Nowadays, it feels as if everyone is being pushed to step up their knowledge of technology. It is almost assumed that people realize how important and even "fun" it is to dig in and learn more about the latest technology devices and applications. There is almost a sense of shame associated with not being "techy" or not being excited about "nerding out" and learning all the bells and whistles that come with these phones or computers we are all being encouraged to buy use more and more.
For those feeling that way, take a deep breath. The approach and messaging in assuming or shaming people about their relationship with technology is plain wrong and is a disservice to society in general. Instead, why don't we take the approach of viewing technology tools to facilitate our individual goals and desires for overall wellbeing?
Everyone is on their own journey and has their own definition of well-being and their own journey and relationship with technology. If we look at these journeys from a parallel perspective, it might help to take the edge out of the societal assumptions associated with technology education and learning.
Let's start looking at what WE can get out of learning more about certain new technology tools.
Considering the seven dimensions of well-being from a tech perspective, we can decide based on our own wellness goals as to whether or not it is worth it to expend effort and energy learning how to use new tools. For example, looking at the vocational aspect of wellbeing, how can a bit of a tech tune-up help us with that dimension? Well, I think we can start by exploring the new job and resume platforms available from Indeed to Craig's list and more.

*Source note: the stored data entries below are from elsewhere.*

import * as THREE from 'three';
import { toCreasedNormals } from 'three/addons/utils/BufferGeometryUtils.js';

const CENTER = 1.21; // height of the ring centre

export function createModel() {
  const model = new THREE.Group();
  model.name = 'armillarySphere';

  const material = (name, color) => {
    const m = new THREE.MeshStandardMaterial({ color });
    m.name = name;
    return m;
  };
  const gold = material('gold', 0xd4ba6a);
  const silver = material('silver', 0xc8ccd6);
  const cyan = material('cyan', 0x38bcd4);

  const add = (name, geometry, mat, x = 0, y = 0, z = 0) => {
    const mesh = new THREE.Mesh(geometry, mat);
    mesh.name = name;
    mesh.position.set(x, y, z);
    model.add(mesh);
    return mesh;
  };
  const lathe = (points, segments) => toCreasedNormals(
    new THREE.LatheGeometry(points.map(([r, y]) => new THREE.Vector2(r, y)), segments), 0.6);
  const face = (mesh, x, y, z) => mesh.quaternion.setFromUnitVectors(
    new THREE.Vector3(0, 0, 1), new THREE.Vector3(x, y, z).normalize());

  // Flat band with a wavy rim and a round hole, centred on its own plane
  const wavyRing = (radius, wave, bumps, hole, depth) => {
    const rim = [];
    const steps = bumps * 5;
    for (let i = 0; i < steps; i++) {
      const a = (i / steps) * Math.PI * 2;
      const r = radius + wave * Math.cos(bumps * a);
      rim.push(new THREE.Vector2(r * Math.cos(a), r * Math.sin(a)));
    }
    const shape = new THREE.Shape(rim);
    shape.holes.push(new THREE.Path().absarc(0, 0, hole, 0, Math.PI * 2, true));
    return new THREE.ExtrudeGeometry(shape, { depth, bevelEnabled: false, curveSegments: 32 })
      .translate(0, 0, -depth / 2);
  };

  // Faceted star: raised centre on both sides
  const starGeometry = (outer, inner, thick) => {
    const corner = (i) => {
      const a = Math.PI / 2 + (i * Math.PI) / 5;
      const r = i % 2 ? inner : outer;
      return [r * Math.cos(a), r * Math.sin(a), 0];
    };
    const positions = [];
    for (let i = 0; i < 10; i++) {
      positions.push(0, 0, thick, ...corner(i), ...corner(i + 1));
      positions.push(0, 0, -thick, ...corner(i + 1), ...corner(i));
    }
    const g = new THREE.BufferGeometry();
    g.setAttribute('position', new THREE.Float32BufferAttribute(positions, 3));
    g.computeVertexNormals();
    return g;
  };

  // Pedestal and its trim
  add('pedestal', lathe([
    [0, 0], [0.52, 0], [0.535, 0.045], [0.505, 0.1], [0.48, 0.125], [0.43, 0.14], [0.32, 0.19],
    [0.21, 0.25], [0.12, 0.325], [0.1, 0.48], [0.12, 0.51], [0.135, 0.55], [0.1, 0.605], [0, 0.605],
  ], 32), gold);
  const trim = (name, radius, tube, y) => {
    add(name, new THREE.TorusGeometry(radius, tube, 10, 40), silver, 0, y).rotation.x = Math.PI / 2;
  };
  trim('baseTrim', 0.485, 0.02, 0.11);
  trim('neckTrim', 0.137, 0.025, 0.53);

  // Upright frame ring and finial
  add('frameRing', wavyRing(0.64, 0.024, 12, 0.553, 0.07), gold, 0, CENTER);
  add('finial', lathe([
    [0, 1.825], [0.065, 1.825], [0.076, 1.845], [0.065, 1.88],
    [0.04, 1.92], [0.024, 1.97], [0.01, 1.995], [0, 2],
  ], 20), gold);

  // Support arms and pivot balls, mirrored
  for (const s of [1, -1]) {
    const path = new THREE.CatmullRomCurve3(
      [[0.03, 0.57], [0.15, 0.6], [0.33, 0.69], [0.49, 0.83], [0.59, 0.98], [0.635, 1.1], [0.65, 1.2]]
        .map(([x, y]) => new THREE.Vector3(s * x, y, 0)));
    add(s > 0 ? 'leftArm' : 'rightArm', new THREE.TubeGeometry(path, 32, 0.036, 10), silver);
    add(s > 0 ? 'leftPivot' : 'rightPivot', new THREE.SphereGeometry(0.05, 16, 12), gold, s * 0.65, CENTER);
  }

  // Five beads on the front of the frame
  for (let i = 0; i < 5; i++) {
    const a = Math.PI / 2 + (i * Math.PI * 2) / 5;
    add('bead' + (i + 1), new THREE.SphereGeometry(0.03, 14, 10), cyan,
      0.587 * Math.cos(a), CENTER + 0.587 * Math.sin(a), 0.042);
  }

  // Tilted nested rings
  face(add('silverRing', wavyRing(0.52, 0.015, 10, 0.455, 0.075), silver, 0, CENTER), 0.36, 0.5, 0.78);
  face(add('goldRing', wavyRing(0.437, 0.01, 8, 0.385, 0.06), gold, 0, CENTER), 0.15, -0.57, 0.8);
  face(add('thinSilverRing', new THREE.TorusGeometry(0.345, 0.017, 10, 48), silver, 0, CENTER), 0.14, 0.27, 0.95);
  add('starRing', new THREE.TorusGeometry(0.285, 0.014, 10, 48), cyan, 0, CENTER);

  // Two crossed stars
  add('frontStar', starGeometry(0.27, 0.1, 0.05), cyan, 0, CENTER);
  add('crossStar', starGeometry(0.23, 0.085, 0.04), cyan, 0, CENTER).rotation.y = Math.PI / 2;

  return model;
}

While we are at it, why don't we learn how to set up a LinkedIn profile and use that as our first step into vocational explorations online and social media platforms in general.
At GroovyTek, we believe that nothing should be assumed, and nobody should ever feel shame regarding their relationship with technology. We are dedicated to providing a one-on-one resource for people to learn more about technology on their own terms while always being treated with the utmost patience and respect. So, moving forward, don't let people tell you that you need to be more "techy," instead, take a step back and think about how you can use technology to achieve your individual goals related to your overall wellness.